June 1, 2016
Mystery of stolen panel
One of the most impressive community arts projects ever undertaken in Scotland, originated by East Lothian artist Andrew Crummy, is the Great Tapestry of Scotland. Consisting of 160 separate panels, each depicting aspects of Scottish history, and each one stitched in small groups from across the country. The Tapestry is on tour until its purpose-built final resting place in the Scottish Borders is ready to receive it next year. Unbelievably, last year one of the panels was stolen. Although it’s just possible a clue to the motive behind the theft might lie in the scene depicted.
A panel of the Great Tapestry of Scotland which was stolen last year from a Kirkcaldy art gallery is being replaced by the seamstresses who created the original work.
The section, which tells the story of the ancient Rosslyn Chapel, was taken from Kirkcaldy Galleries in September, where it was on display as part of a tour of Scotland.
Now, a team of workers from the Roslin area have begun work on a replacement for the panel, which is due to be completed by the end of the year, in time for the tapestry to be hung at its new home in the Tweedbank Centre early next year.
Jan Rutherford, manager of the tour and exhibition of the tapestry, said there would be some minor differences to the original panel, which was designed by artist Andrew Crummy. She said: “They are restitching to the original design, but with slightly different stitching and a few additional elements created by Andrew to distinguish it from the original. It is impossible to replace something like that, so whatever we did was going to be slightly different.”
Seamstress Fiona McIntosh, who is working on the new panel, said the seven-strong team were devastated when the original work was stolen. “We were absolutely gutted,” she said. “We have been given an opportunity to improve on the original version.”
The Great Tapestry of Scotland features 160 separate panels, each of which took about 500 hours to create with more than 300 miles of woollen yarn.
Alistair Moffat, co-chairman and historian for the tapestry project, said: “The wonderful thing about the women of Roslin doing this again is that it absolutely defeats the philistines who stole the panel.

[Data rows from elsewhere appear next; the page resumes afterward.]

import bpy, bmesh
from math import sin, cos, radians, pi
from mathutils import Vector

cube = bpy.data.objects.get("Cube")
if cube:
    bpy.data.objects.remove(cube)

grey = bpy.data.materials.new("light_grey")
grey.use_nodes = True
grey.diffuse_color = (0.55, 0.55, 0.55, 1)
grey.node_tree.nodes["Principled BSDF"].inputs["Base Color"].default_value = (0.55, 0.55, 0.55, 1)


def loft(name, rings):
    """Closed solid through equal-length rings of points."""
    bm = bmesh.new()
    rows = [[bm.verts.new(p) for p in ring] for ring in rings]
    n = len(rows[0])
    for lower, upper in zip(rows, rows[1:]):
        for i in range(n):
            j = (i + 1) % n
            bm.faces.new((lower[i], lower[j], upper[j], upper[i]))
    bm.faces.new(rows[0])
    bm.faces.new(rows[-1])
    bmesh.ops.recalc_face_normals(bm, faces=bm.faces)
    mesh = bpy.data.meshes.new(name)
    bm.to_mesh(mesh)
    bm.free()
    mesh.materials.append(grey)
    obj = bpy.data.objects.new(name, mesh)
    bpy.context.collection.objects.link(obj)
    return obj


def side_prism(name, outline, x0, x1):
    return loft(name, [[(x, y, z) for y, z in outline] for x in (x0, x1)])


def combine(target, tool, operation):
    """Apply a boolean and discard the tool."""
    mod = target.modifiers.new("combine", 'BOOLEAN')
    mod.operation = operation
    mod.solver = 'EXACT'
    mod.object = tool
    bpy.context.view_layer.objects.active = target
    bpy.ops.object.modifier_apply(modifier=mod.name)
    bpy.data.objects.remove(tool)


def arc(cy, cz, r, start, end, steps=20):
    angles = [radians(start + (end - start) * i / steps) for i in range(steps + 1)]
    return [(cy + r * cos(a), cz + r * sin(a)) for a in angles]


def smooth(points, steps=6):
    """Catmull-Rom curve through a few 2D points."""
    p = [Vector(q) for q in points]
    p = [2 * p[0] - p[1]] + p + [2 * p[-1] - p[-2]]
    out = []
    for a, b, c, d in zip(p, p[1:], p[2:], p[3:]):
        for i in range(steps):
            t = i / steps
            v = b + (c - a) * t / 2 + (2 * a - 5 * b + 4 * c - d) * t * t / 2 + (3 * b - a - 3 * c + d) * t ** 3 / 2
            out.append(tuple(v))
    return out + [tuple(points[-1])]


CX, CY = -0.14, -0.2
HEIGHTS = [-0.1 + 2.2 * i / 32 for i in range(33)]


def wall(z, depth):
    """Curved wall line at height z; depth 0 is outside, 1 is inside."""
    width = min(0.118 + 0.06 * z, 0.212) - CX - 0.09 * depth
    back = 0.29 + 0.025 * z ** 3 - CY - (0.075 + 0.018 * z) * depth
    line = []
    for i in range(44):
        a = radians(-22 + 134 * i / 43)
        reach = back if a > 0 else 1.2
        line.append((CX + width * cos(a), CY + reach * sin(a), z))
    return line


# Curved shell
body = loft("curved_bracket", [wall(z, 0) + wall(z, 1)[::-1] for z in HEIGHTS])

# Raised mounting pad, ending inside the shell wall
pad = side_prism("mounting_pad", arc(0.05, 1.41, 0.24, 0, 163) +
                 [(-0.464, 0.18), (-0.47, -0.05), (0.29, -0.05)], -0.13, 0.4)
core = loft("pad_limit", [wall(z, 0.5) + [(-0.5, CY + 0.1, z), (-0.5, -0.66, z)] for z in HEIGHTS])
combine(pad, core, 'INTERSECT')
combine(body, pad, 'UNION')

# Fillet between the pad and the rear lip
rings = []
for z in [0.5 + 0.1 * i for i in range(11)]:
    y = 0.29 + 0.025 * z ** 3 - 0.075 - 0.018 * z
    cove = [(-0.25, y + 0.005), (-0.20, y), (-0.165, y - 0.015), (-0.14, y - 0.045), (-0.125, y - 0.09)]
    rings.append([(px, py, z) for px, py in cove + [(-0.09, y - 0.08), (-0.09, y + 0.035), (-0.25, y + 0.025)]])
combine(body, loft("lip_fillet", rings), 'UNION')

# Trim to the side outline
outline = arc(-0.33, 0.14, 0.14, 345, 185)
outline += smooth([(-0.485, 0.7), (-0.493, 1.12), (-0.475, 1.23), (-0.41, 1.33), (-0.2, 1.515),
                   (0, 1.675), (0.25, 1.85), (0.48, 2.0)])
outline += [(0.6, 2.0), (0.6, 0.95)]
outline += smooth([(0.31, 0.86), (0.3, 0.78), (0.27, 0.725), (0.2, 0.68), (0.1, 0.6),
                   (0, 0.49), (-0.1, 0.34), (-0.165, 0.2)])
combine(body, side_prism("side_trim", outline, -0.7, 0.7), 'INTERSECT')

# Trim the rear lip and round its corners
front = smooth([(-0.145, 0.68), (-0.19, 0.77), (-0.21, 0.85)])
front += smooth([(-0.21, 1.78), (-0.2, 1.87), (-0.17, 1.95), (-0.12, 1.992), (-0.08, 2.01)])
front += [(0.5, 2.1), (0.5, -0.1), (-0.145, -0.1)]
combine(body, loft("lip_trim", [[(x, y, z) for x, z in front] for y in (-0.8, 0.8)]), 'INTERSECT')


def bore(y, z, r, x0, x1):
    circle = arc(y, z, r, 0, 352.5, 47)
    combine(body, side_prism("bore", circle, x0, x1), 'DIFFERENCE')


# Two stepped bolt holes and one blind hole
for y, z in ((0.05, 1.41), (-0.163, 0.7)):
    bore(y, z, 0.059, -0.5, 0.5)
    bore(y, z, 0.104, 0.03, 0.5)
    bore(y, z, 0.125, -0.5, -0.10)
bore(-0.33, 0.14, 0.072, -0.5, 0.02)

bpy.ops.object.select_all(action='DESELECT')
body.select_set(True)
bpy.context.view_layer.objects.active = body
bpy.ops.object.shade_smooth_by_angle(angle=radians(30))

“It is marvellous that they have got the courage and persistence to say ‘You’re not going to beat us’.”